### Goal of the exercise
Leave out all pictures while repeating the records exactly and completely.

### Provided records
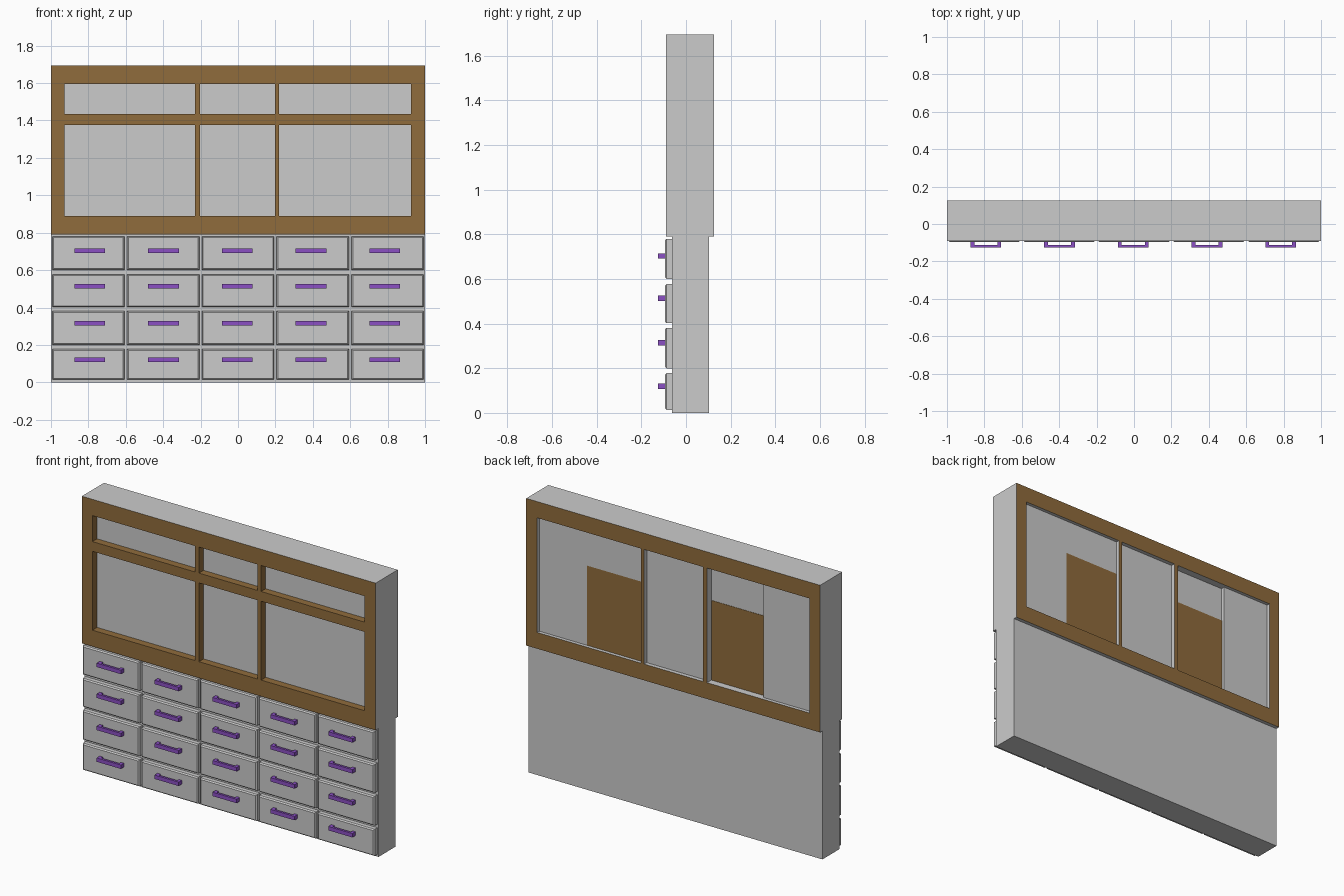
import bpy, bmesh

if "Cube" in bpy.data.objects:
    bpy.data.objects.remove(bpy.data.objects["Cube"])


def material(name, rgb):
    m = bpy.data.materials.new(name)
    m.diffuse_color = (*rgb, 1)
    m.use_nodes = True
    m.node_tree.nodes["Principled BSDF"].inputs["Base Color"].default_value = m.diffuse_color
    return m


BROWN = material("brown_wood", (0.28, 0.15, 0.045))
PURPLE = material("purple_handle", (0.26, 0.08, 0.55))


def finish(bm, name, mats=()):
    bmesh.ops.recalc_face_normals(bm, faces=bm.faces[:])
    me = bpy.data.meshes.new(name)
    bm.to_mesh(me)
    bm.free()
    for m in mats:
        me.materials.append(m)
    ob = bpy.data.objects.new(name, me)
    bpy.context.collection.objects.link(ob)
    return ob


def add_box(bm, x, y, z):
    verts = bmesh.ops.create_cube(bm, size=1)["verts"]
    for v in verts:
        for i, (a, b) in enumerate((x, y, z)):
            v.co[i] = (a + b) / 2 + v.co[i] * (b - a)
    return verts


def box(name, x, y, z, mat=None):
    bm = bmesh.new()
    add_box(bm, x, y, z)
    return finish(bm, name, [mat] if mat else [])


def frame(name, xs, zs, y_face, y_inner, brown_jambs):
    """Slab with an opening in every odd cell of the grid given by the cuts."""
    bm = bmesh.new()
    grid = [[bm.verts.new((x, y_face, z)) for z in zs] for x in xs]
    for i in range(len(xs) - 1):
        for j in range(len(zs) - 1):
            if not (i % 2 and j % 2):
                bm.faces.new((grid[i][j], grid[i + 1][j],
                              grid[i + 1][j + 1], grid[i][j + 1]))
    ext = bmesh.ops.extrude_face_region(bm, geom=bm.faces[:], use_keep_orig=True)
    for v in ext["geom"]:
        if isinstance(v, bmesh.types.BMVert):
            v.co.y = y_inner
    bmesh.ops.recalc_face_normals(bm, faces=bm.faces[:])
    # slot 0 is brown wood, slot 1 is plain grey
    for f in bm.faces:
        c = f.calc_center_median()
        outer = (abs(c.x) > 0.999 or c.z < zs[0] + 0.001 or c.z > zs[-1] - 0.001)
        on_face = abs(c.y - y_face) < 0.001
        f.material_index = 0 if on_face or (brown_jambs and not outer) else 1
    return finish(bm, name, [BROWN, None])


# lower and upper carcass
box("lower_cabinet", (-1, 1), (-0.062, 0.102), (0, 0.79))
box("upper_cabinet_core", (-1, 1), (-0.045, 0.08), (0.79, 1.695))

# wooden frames on the front and back of the upper cabinet
XS = (-1, -0.928, -0.23, -0.203, 0.197, 0.22, 0.925, 1)
frame("front_frame", XS, (0.79, 0.89, 1.375, 1.435, 1.595, 1.695),
      -0.09, -0.045, True)
frame("back_frame", XS, (0.79, 0.89, 1.595, 1.695), 0.125, 0.08, False)

# panels set into the back openings
Z_FULL, Z_LOW, Z_TOP = (0.89, 1.595), (0.89, 1.38), (1.38, 1.595)
box("left_outer_panel", (0.6, 0.925), (0.08, 0.104), Z_FULL)
box("left_upper_panel", (0.22, 0.6), (0.08, 0.104), Z_TOP)
box("left_wood_panel", (0.22, 0.6), (0.08, 0.104), Z_LOW, BROWN)
box("middle_panel", (-0.203, 0.197), (0.08, 0.1), Z_FULL)
box("right_outer_panel", (-0.928, -0.6), (0.08, 0.104), Z_FULL)
box("right_wood_panel", (-0.6, -0.23), (0.08, 0.082), Z_LOW, BROWN)


def drawer(name, cx, z0, z1):
    bm = bmesh.new()
    verts = add_box(bm, (cx - 0.193, cx + 0.193), (-0.095, -0.062), (z0, z1))
    # chamfer around the front face
    front = [e for e in bm.edges if all(v.co.y < -0.09 for v in e.verts)]
    bmesh.ops.bevel(bm, geom=front, offset=0.007, segments=1, affect='EDGES')
    finish(bm, name)


def handle(name, cx, cz):
    # U-shaped profile in plan, extruded upwards
    w, t, yb, yf = 0.082, 0.02, -0.093, -0.125
    half = [(w, yf), (w, yb), (w - t, yb), (w - t, yf + 0.014)]
    pts = half + [(-x, y) for x, y in reversed(half)]
    bm = bmesh.new()
    face = bm.faces.new([bm.verts.new((cx + x, y, cz - 0.012)) for x, y in pts])
    ext = bmesh.ops.extrude_face_region(bm, geom=[face], use_keep_orig=True)
    top = [g for g in ext["geom"] if isinstance(g, bmesh.types.BMVert)]
    bmesh.ops.translate(bm, verts=top, vec=(0, 0, 0.024))
    finish(bm, name, [PURPLE])


# drawers and handles: bottom, top and handle height of each row
ROWS = ((0.014, 0.178, 0.12), (0.2, 0.381, 0.315),
        (0.402, 0.577, 0.513), (0.601, 0.78, 0.703))
for r, (z0, z1, hz) in enumerate(ROWS):
    for c in range(5):
        drawer(f"drawer_{r}_{c}", (c - 2) * 0.4, z0, z1)
        handle(f"drawer_handle_{r}_{c}", (c - 2) * 0.394 - 0.004, hz)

### Result for this exercise
import bpy, bmesh

if "Cube" in bpy.data.objects:
    bpy.data.objects.remove(bpy.data.objects["Cube"])


def material(name, rgb):
    m = bpy.data.materials.new(name)
    m.diffuse_color = (*rgb, 1)
    m.use_nodes = True
    m.node_tree.nodes["Principled BSDF"].inputs["Base Color"].default_value = m.diffuse_color
    return m


BROWN = material("brown_wood", (0.28, 0.15, 0.045))
PURPLE = material("purple_handle", (0.26, 0.08, 0.55))


def finish(bm, name, mats=()):
    bmesh.ops.recalc_face_normals(bm, faces=bm.faces[:])
    me = bpy.data.meshes.new(name)
    bm.to_mesh(me)
    bm.free()
    for m in mats:
        me.materials.append(m)
    ob = bpy.data.objects.new(name, me)
    bpy.context.collection.objects.link(ob)
    return ob


def add_box(bm, x, y, z):
    verts = bmesh.ops.create_cube(bm, size=1)["verts"]
    for v in verts:
        for i, (a, b) in enumerate((x, y, z)):
            v.co[i] = (a + b) / 2 + v.co[i] * (b - a)
    return verts


def box(name, x, y, z, mat=None):
    bm = bmesh.new()
    add_box(bm, x, y, z)
    return finish(bm, name, [mat] if mat else [])


def frame(name, xs, zs, y_face, y_inner, brown_jambs):
    """Slab with an opening in every odd cell of the grid given by the cuts."""
    bm = bmesh.new()
    grid = [[bm.verts.new((x, y_face, z)) for z in zs] for x in xs]
    for i in range(len(xs) - 1):
        for j in range(len(zs) - 1):
            if not (i % 2 and j % 2):
                bm.faces.new((grid[i][j], grid[i + 1][j],
                              grid[i + 1][j + 1], grid[i][j + 1]))
    ext = bmesh.ops.extrude_face_region(bm, geom=bm.faces[:], use_keep_orig=True)
    for v in ext["geom"]:
        if isinstance(v, bmesh.types.BMVert):
            v.co.y = y_inner
    bmesh.ops.recalc_face_normals(bm, faces=bm.faces[:])
    # slot 0 is brown wood, slot 1 is plain grey
    for f in bm.faces:
        c = f.calc_center_median()
        outer = (abs(c.x) > 0.999 or c.z < zs[0] + 0.001 or c.z > zs[-1] - 0.001)
        on_face = abs(c.y - y_face) < 0.001
        f.material_index = 0 if on_face or (brown_jambs and not outer) else 1
    return finish(bm, name, [BROWN, None])


# lower and upper carcass
box("lower_cabinet", (-1, 1), (-0.062, 0.102), (0, 0.79))
box("upper_cabinet_core", (-1, 1), (-0.045, 0.08), (0.79, 1.695))

# wooden frames on the front and back of the upper cabinet
XS = (-1, -0.928, -0.23, -0.203, 0.197, 0.22, 0.925, 1)
frame("front_frame", XS, (0.79, 0.89, 1.375, 1.435, 1.595, 1.695),
      -0.09, -0.045, True)
frame("back_frame", XS, (0.79, 0.89, 1.595, 1.695), 0.125, 0.08, False)

# panels set into the back openings
Z_FULL, Z_LOW, Z_TOP = (0.89, 1.595), (0.89, 1.38), (1.38, 1.595)
box("left_outer_panel", (0.6, 0.925), (0.08, 0.104), Z_FULL)
box("left_upper_panel", (0.22, 0.6), (0.08, 0.104), Z_TOP)
box("left_wood_panel", (0.22, 0.6), (0.08, 0.104), Z_LOW, BROWN)
box("middle_panel", (-0.203, 0.197), (0.08, 0.1), Z_FULL)
box("right_outer_panel", (-0.928, -0.6), (0.08, 0.104), Z_FULL)
box("right_wood_panel", (-0.6, -0.23), (0.08, 0.082), Z_LOW, BROWN)


def drawer(name, cx, z0, z1):
    bm = bmesh.new()
    verts = add_box(bm, (cx - 0.193, cx + 0.193), (-0.095, -0.062), (z0, z1))
    # chamfer around the front face
    front = [e for e in bm.edges if all(v.co.y < -0.09 for v in e.verts)]
    bmesh.ops.bevel(bm, geom=front, offset=0.007, segments=1, affect='EDGES')
    finish(bm, name)


def handle(name, cx, cz):
    # U-shaped profile in plan, extruded upwards
    w, t, yb, yf = 0.082, 0.02, -0.093, -0.125
    half = [(w, yf), (w, yb), (w - t, yb), (w - t, yf + 0.014)]
    pts = half + [(-x, y) for x, y in reversed(half)]
    bm = bmesh.new()
    face = bm.faces.new([bm.verts.new((cx + x, y, cz - 0.012)) for x, y in pts])
    ext = bmesh.ops.extrude_face_region(bm, geom=[face], use_keep_orig=True)
    top = [g for g in ext["geom"] if isinstance(g, bmesh.types.BMVert)]
    bmesh.ops.translate(bm, verts=top, vec=(0, 0, 0.024))
    finish(bm, name, [PURPLE])


# drawers and handles: bottom, top and handle height of each row
ROWS = ((0.014, 0.178, 0.12), (0.2, 0.381, 0.315),
        (0.402, 0.577, 0.513), (0.601, 0.78, 0.703))
for r, (z0, z1, hz) in enumerate(ROWS):
    for c in range(5):
        drawer(f"drawer_{r}_{c}", (c - 2) * 0.4, z0, z1)
        handle(f"drawer_handle_{r}_{c}", (c - 2) * 0.394 - 0.004, hz)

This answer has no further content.